I attended the CNI Task Force meeting last week (was it just last week?). One of the project briefings I attended was on Twine, a tool that supports social bookmarking, provides file storage (and sharing), provides collaborative editing environments. Twine also encourages you to use it for other functions — instead of using a blog, use Twine! Instead of using an email list, use Twine! As Twine gets to know you, it will give recommendations for resources that you might find interesting.
I’ve been using Twine this week, mostly to park things (webpages, so far) that I might blog about. I am super lazy about tagging thing. Part of that is because I find other people’s tags not so useful, and I’m not convinced I would find my own tags so very useful either. So one of the features I find interesting is the automatic tagging of resources that Twine provides. These are broken down into people, places, organizations, other tags, and types of items. I can add tags if I want, and I can kill off tags I don’t like. Supposedly, Twine will make this data open so that others can build applications that make use of it. Right now, I’m more likely to kill tags than add them, but if someone else can make use of my work, I’m more likely to add tags.
Twine is underpinned by semantic webby stuff (“powered by semantic understanding,” is what Twine says). I’ll admit that I have never fully understood the semantic web.
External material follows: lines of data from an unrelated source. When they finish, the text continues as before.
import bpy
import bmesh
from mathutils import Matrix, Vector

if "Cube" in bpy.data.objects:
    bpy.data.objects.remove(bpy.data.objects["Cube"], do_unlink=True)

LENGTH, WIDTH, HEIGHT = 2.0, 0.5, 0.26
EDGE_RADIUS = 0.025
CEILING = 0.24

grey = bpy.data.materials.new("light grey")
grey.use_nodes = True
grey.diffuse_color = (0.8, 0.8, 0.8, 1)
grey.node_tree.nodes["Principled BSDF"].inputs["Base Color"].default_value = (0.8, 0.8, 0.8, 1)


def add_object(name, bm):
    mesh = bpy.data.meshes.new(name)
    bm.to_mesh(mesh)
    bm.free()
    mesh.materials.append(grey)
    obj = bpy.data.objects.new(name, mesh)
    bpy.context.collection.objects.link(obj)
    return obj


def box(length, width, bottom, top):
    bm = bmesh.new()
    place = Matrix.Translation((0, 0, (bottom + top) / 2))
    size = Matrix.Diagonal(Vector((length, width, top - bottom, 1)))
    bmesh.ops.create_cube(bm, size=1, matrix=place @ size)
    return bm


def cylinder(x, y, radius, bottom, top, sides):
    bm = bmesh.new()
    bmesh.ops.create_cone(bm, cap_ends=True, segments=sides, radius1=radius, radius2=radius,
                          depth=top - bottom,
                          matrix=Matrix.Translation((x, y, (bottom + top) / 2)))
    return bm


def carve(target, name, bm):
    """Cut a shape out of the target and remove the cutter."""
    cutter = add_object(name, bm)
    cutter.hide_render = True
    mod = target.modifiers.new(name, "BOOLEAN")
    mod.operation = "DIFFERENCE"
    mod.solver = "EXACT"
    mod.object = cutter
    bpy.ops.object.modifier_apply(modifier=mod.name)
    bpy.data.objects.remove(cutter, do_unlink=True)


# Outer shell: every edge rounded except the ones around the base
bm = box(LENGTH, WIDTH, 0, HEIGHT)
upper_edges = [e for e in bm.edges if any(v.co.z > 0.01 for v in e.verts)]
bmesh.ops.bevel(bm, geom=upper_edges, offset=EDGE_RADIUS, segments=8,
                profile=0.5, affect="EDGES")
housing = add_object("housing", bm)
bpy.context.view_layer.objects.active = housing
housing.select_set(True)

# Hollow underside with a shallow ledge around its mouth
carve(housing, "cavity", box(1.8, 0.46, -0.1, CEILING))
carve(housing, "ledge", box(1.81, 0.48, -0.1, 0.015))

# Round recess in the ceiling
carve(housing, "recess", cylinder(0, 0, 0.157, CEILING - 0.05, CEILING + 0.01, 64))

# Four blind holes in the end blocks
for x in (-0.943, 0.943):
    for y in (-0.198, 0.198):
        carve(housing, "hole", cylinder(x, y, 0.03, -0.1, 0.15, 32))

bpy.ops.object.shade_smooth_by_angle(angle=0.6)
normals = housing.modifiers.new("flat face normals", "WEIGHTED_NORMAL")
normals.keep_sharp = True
While I recognize that this makes me a shallow person, Twine is an application where even I can the semantic web in action in a very small way.
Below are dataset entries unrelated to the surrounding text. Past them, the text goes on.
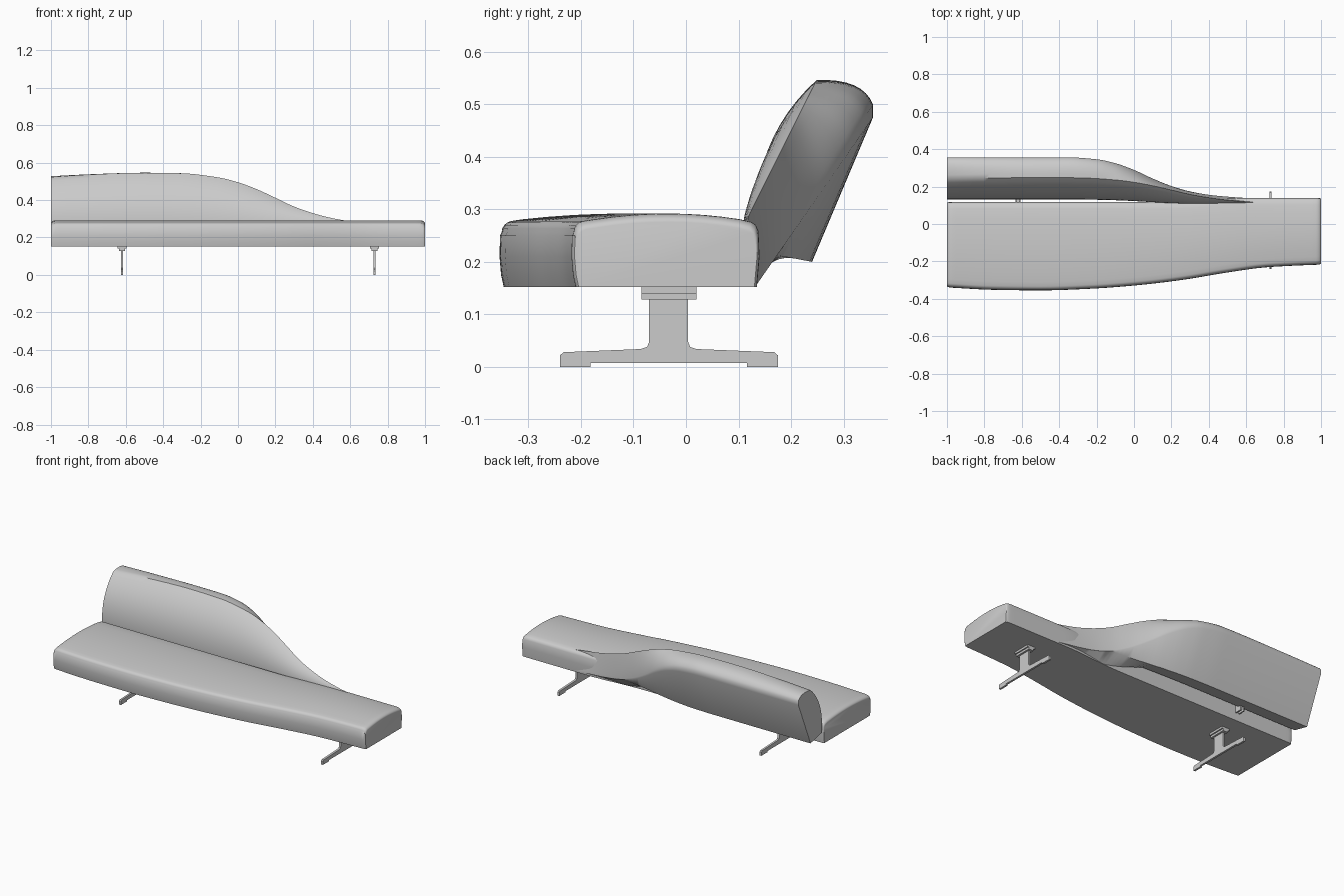
import bpy, bmesh, math
from mathutils import Vector

if "Cube" in bpy.data.objects:
    bpy.data.objects.remove(bpy.data.objects["Cube"])

grey = bpy.data.materials.new("light grey")
grey.use_nodes = True
COLOUR = (0.6, 0.6, 0.6, 1)
grey.diffuse_color = COLOUR
grey.node_tree.nodes["Principled BSDF"].inputs["Base Color"].default_value = COLOUR


def curve(points, x):
    """Smooth monotone interpolation through (x, value) points."""
    if x <= points[0][0]:
        return points[0][1]
    slopes = [(b[1] - a[1]) / (b[0] - a[0]) for a, b in zip(points, points[1:])]
    tangents = [slopes[0]]
    for s, t in zip(slopes, slopes[1:]):
        tangents.append(2 * s * t / (s + t) if s * t > 0 else 0)
    tangents.append(slopes[-1])
    for i, (a, b) in enumerate(zip(points, points[1:])):
        if x <= b[0]:
            h = b[0] - a[0]
            t = (x - a[0]) / h
            return (a[1] * (1 + 2 * t) * (1 - t) ** 2 + b[1] * t * t * (3 - 2 * t)
                    + h * tangents[i] * t * (1 - t) ** 2 + h * tangents[i + 1] * t * t * (t - 1))
    return points[-1][1]


def lerp(a, b, t):
    return a + (b - a) * t


def loft(name, stations, section, angle=40):
    """Skin closed (y, z) sections along x and cap both ends."""
    bm = bmesh.new()
    rings = [[bm.verts.new((x, y, z)) for y, z in section(x)] for x in stations]
    n = len(rings[0])
    for r, s in zip(rings, rings[1:]):
        for i in range(n):
            j = (i + 1) % n
            bm.faces.new((r[i], r[j], s[j], s[i]))
    bm.faces.new(rings[0])
    bm.faces.new(rings[-1])
    bmesh.ops.recalc_face_normals(bm, faces=bm.faces)
    mesh = bpy.data.meshes.new(name)
    bm.to_mesh(mesh)
    bm.free()
    mesh.materials.append(grey)
    obj = bpy.data.objects.new(name, mesh)
    bpy.context.collection.objects.link(obj)
    bpy.ops.object.select_all(action='DESELECT')
    obj.select_set(True)
    bpy.context.view_layer.objects.active = obj
    bpy.ops.object.shade_smooth_by_angle(angle=math.radians(angle))
    return obj


# Seat cushion: crowned top, rounded upper edges, tapering towards the left end
SEAT_FRONT = [(-1, -.335), (-.75, -.348), (-.5, -.351), (-.25, -.343), (0, -.325), (.25, -.296),
              (.5, -.255), (.7, -.228), (.85, -.219), (1, -.213)]
SEAT_BACK = [(-1, .116), (.2, .116), (.58, .138), (1, .138)]


def seat_section(x):
    end = max(0, abs(x) - .97) / .03
    drop = .016 * (1 - math.sqrt(max(0, 1 - end * end)))
    front = curve(SEAT_FRONT, x) + drop * .3
    back = curve(SEAT_BACK, x) - drop * .3
    pts = [(back - .003, .152), (front + .004, .152), (front - .001, .175), (front - .004, .21),
           (front - .003, .25)]
    r = .022
    for k in range(5):
        a = math.radians(80) * k / 4
        pts.append((front + r * (1 - math.cos(a)), .256 + r * math.sin(a) - drop))
    inner_front, inner_back = front + .04, back - .035
    for k in range(9):
        t = k / 8
        pts.append((lerp(inner_front, inner_back, t),
                    .281 + .011 * (1 - (2 * t - 1) ** 2) - drop))
    pts += [(back - .014, .276 - drop), (back - .005, .27 - drop),
            (back, .258 - drop), (back + .002, .21)]
    return pts


ends = [.972 + .028 * math.sin(math.pi / 2 * k / 5) for k in range(6)]
loft("seat_cushion", [-x for x in reversed(ends)] + [k * .05 for k in range(-19, 20)] + ends,
     seat_section)

# Backrest: reclined slab that twists down into the rear edge of the seat
TOP_Z = [(-1, .522), (-.8, .536), (-.5, .546), (-.3, .543), (-.1, .52), (0, .495), (.1, .458),
         (.2, .412), (.3, .365), (.4, .33), (.5, .304), (.6, .286), (.7, .27)]
REAR_Y = [(-1, .356), (-.35, .356), (-.2, .346), (-.1, .325), (0, .289), (.1, .243), (.2, .203),
          (.3, .174), (.4, .156), (.5, .146), (.6, .139), (.7, .132)]


def back_section(x):
    tz = curve(TOP_Z, x)
    by = curve(REAR_Y, x)
    u = max(0, (by - .132) / .224)
    v = min(1, max(0, (by - .172) / .184))
    rear = Vector((by, .153 + u * .322))
    top = Vector((.118 + max(0, tz - .285) * .5 + .01 * max(0, -x - .6), tz))
    low = Vector((lerp(min(by, .172) - .001, .24, v), lerp(min(rear.y, .213), .2, v)))
    inner = Vector((.118 + .019 * v, lerp(.153, .225, min(1, v * 2))))
    foot = Vector((lerp(.108, .132, v), lerp(.25, .24, v)))
    ctrl = Vector((foot.x - .012 * u, lerp(foot.y, tz, .62)))
    pts = [low, inner]
    # Padded front face
    for k in range(13):
        t = k / 12
        pts.append(foot * (1 - t) ** 2 + ctrl * 2 * t * (1 - t) + top * t * t)
    # Top band, rounded into the rear edge
    lip = rear + Vector((0, .024 * u))
    crown = lerp(top, lip, .55) + Vector((.012, .016)) * u
    for k in range(1, 8):
        t = k / 8
        pts.append(top * (1 - t) ** 2 + (crown * 2 - (top + lip) / 2) * 2 * t * (1 - t) + lip * t * t)
    return [tuple(p) for p in pts + [lip, rear]]


loft("backrest", [-1 + k * .025 for k in range(69)], back_section)


# Legs: flat T-shaped blades under stepped mounting plates
def leg_profile():
    pts = [(-.24, 0), (-.182, 0), (-.182, .007), (.116, .007), (.116, 0), (.175, 0),
           (.175, .022), (.168, .028), (.02, .034), (.008, .038), (.004, .048), (.004, .13),
           (-.07, .13), (-.07, .048), (-.074, .038), (-.086, .034), (-.233, .028), (-.24, .022)]
    return pts


def box(name, x, half_x, y0, y1, z0, z1):
    return loft(name, [x - half_x, x + half_x],
                lambda _: [(y0, z0), (y1, z0), (y1, z1), (y0, z1)], 30)


for side, x in (("right", -.62), ("left", .73)):
    loft(side + "_leg", [x - .006, x + .006], lambda _: leg_profile(), 30)
    box(side + "_mount_lower", x, .017, -.085, .02, .128, .14)
    box(side + "_mount_upper", x, .025, -.085, .02, .14, .153)

# Bracket joining the seat to the backrest
for k, x in enumerate((-.63, -.61)):
    box("back_bracket_%d" % (k + 1), x, .004, .1, .16, .195, .235)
Although I can’t give this application a ringing endorsement yet, I’m interested in having more of us in the library, archives, and museum space play around with tools like this. I think this can help give understanding of and insight into “personal research spaces” that researchers and others may be using now or in the future. If you are interested in getting an invite, I appear to have many to give out (as soon as I run out, I get more). Leave a comment or email me at email@example.com. Just be warned that this is a true beta environment. If you are already on Twine, connect with me (I’m Merrilee). And please invite me to sit in on any interesting Twine experiments you are cooking up.
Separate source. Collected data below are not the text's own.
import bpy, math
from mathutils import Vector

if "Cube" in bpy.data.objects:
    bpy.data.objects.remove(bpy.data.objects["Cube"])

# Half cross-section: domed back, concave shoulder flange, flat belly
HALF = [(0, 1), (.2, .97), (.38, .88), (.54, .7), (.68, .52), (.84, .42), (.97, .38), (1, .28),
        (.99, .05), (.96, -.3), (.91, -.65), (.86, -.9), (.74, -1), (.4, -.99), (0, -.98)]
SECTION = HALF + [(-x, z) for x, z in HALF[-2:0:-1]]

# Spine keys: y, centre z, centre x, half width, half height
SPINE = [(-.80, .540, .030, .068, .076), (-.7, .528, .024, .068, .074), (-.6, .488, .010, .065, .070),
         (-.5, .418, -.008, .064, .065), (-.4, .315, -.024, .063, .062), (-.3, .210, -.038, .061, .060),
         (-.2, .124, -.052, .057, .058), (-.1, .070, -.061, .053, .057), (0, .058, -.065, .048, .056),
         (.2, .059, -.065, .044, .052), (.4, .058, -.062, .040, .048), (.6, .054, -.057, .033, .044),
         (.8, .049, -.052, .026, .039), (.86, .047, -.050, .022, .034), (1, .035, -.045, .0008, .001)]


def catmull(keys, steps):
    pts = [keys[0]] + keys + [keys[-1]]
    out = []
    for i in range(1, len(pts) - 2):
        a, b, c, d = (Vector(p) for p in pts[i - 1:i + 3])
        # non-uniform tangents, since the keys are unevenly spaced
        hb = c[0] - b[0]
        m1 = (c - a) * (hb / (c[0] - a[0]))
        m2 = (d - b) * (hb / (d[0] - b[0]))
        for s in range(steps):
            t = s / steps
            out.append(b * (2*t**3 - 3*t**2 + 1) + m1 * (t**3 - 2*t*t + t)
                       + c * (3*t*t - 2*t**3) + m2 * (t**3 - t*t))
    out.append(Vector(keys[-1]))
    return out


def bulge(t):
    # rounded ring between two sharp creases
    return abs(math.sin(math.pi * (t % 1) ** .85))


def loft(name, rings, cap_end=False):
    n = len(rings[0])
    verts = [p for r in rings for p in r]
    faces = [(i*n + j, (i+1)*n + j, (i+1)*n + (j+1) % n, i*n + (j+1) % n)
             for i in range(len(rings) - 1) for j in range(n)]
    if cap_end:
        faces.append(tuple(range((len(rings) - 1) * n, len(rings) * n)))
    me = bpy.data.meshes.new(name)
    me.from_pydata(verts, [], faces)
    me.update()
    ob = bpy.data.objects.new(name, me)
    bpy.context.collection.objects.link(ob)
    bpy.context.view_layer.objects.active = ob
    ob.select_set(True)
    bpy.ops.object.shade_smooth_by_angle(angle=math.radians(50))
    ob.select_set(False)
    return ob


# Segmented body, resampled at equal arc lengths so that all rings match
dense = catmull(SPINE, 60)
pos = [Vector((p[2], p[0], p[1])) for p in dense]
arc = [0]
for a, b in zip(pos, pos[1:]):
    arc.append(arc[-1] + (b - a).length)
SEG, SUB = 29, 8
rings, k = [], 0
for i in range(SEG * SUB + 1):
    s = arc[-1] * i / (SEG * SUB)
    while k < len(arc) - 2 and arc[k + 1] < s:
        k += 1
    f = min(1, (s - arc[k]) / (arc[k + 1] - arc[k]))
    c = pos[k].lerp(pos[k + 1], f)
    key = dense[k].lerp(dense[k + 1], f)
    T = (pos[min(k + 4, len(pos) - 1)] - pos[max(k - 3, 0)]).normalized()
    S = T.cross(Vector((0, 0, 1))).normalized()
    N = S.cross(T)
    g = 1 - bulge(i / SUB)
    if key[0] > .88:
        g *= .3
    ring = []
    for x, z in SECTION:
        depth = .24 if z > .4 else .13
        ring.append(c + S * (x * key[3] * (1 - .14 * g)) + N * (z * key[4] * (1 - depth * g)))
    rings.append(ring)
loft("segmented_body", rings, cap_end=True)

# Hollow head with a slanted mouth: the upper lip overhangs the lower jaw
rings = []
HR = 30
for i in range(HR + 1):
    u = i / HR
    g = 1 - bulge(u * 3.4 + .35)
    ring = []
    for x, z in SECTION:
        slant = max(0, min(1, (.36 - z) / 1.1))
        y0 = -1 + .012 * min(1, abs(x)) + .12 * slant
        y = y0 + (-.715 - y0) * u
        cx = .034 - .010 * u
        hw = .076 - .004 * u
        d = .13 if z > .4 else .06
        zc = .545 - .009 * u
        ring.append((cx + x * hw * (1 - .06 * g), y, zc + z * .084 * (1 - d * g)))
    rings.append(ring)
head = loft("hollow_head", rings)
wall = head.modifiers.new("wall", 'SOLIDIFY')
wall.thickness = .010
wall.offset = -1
Merrilee Proffitt is Senior Manager andprovides project management skills and expert support to institutions within the OCLC Research Library Partnership.